The results of a survey conducted by the Royal College of Veterinary Surgeons (RCVS) with recent graduates of UK veterinary schools has found that the vast majority find extra-mural studies (EMS) to be an essential component of the veterinary degree.
 
The survey was launched earlier this year in order to help the RCVS build up a picture of how EMS placements are currently working and whether graduates felt that they had gained knowledge and experience from placements that they could not have learnt from their core studies. Some 287 veterinary graduates from 2012 and 2013 participated in the survey, the overwhelming majority of whom (95.6%) agreed that EMS was essential.
 
Furthermore, the majority of the recent graduates said that they had found EMS placements to be beneficial in terms of the variety of clinical skills, professional skills and working practices they encountered. The only area in which a large number of graduates (42.9%) said that they did not find EMS placements useful was in gaining experience of out-of-hours and weekend work.
 
Despite the overall positive results, however, a number of concerns about EMS were raised. Issues included variable quality of placements; significant numbers of respondents feeling they were not able to gain as much 'hands-on' experience from placements as they would like; costs of accommodation and travel; and a lack of farm/mixed animal practices for placements.
 
Other key findings included the fact that the vast majority of veterinary students identified and booked their own placements at EMS practices and that their placements were at the type of practice they were looking for.
 
Christine Warman, RCVS Head of Education, commented on the results:

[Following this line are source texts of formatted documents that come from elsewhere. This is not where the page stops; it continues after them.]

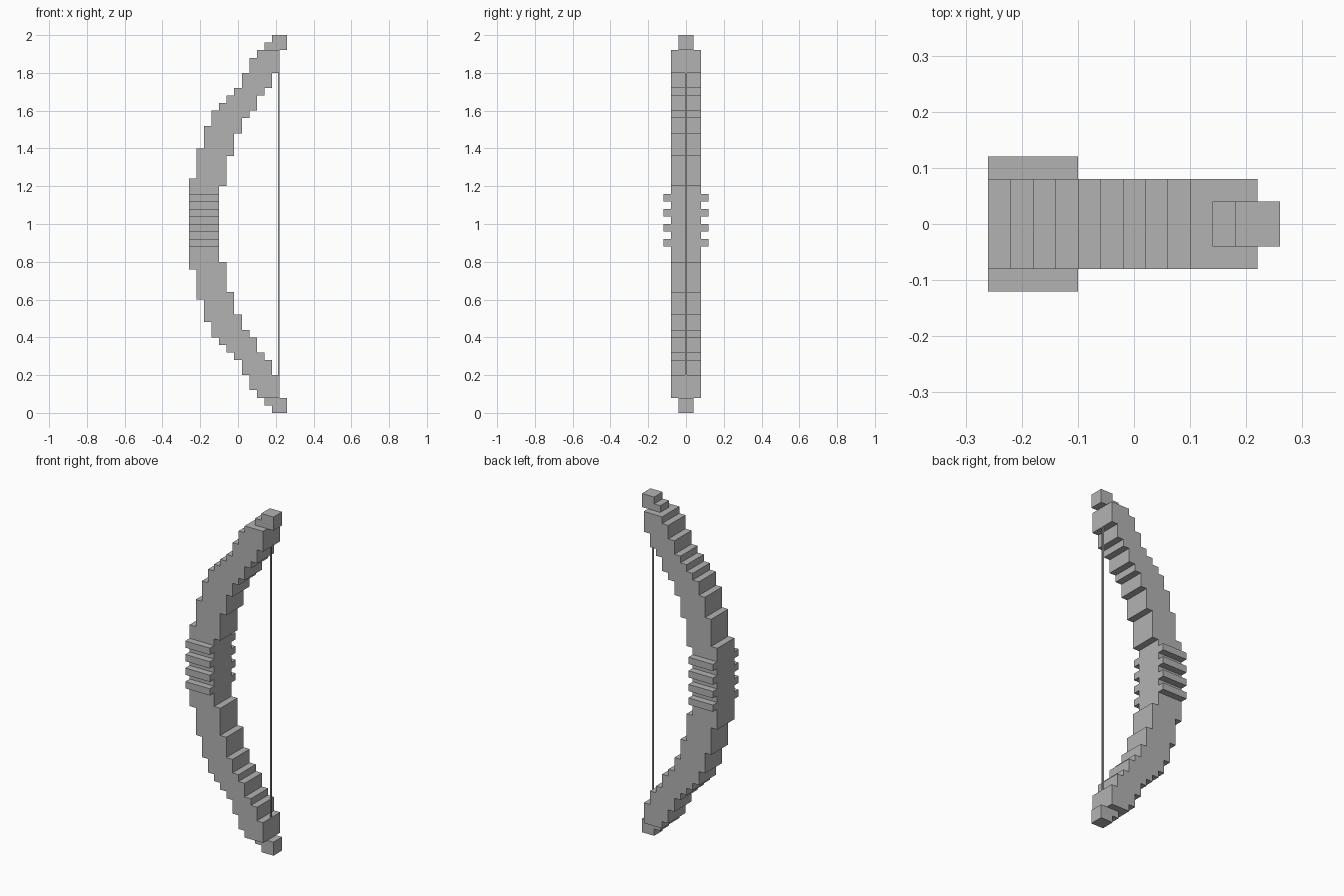
import bpy
import bmesh

cube = bpy.data.objects.get("Cube")
if cube:
    bpy.data.objects.remove(cube, do_unlink=True)

U = 0.04  # size of one block step

grey = bpy.data.materials.new("plain grey")
grey.use_nodes = True
grey.diffuse_color = (0.45, 0.45, 0.45, 1)
grey.node_tree.nodes["Principled BSDF"].inputs["Base Color"].default_value = grey.diffuse_color


def extrude_profile(name, points, half_depth):
    """Extrude an outline in the x-z plane evenly to both sides of y = 0."""
    bm = bmesh.new()
    face = bm.faces.new([bm.verts.new((x, -half_depth, z)) for x, z in points])
    new = bmesh.ops.extrude_face_region(bm, geom=[face])["geom"]
    verts = [v for v in new if isinstance(v, bmesh.types.BMVert)]
    bmesh.ops.translate(bm, verts=verts, vec=(0, 2 * half_depth, 0))
    bmesh.ops.recalc_face_normals(bm, faces=bm.faces)
    mesh = bpy.data.meshes.new(name)
    bm.to_mesh(mesh)
    bm.free()
    mesh.materials.append(grey)
    obj = bpy.data.objects.new(name, mesh)
    bpy.context.collection.objects.link(obj)
    return obj


def rectangle(x0, x1, z0, z1):
    return [(x0, z0), (x1, z0), (x1, z1), (x0, z1)]


def stairs(x, start, tops):
    """Climb to each height in turn, stepping one block towards +x between."""
    points, z = [], start
    for top in tops:
        points += [(x, 1 + z * U), (x, 1 + top * U)]
        x, z = x + U, top
    return points


def flip(points):
    return [(x, 2 - z) for x, z in reversed(points)]


# Curved stave: stepped inner and outer edges, heights in blocks above the middle
inner = stairs(-0.10, 0, [5, 9, 12, 14, 15, 17, 18, 20, 23])
outer = stairs(-0.26, 0, [6, 10, 13, 15, 16, 17, 18, 20, 22, 23])
inner, outer = inner[1:], outer[1:]
upper = inner + outer[::-1]
extrude_profile("stave", upper + flip(upper), 0.08)

# Narrow stepped tips
tip = [(0.14, 1.92), (0.26, 1.92), (0.26, 2.0), (0.18, 2.0), (0.18, 1.96), (0.14, 1.96)]
extrude_profile("upper_tip", tip, U)
extrude_profile("lower_tip", flip(tip), U)

# Raised grip bands around the handle
for i in range(4):
    z = 0.88 + 2 * U * i
    extrude_profile(f"grip_band_{i + 1}", rectangle(-0.26, -0.10, z, z + U), 3 * U)

# Thin string between the tips
extrude_profile("string", rectangle(0.211, 0.219, 0.08, 1.92), 0.004)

"We launched this survey as an information-gathering exercise to see how EMS placements are currently working, following our last review of EMS in 2009 - and the results have certainly been very interesting.
 
"What is clear is that the current system is working well and that there is no need for an immediate review or urgent action. Most graduates found the experience gained on placements useful for their studies and find that EMS sets them up well for their first job in practice.
 
"However, there are a number of issues that we will keep a watching brief over and we plan to repeat the survey every two years in order to monitor these."
 
The full results of the survey are available to view at www.rcvs.org.uk/emssurvey2014. Detailed guidance on EMS placements for students, university staff and EMS practices is also available at www.rcvs.org.uk/ems.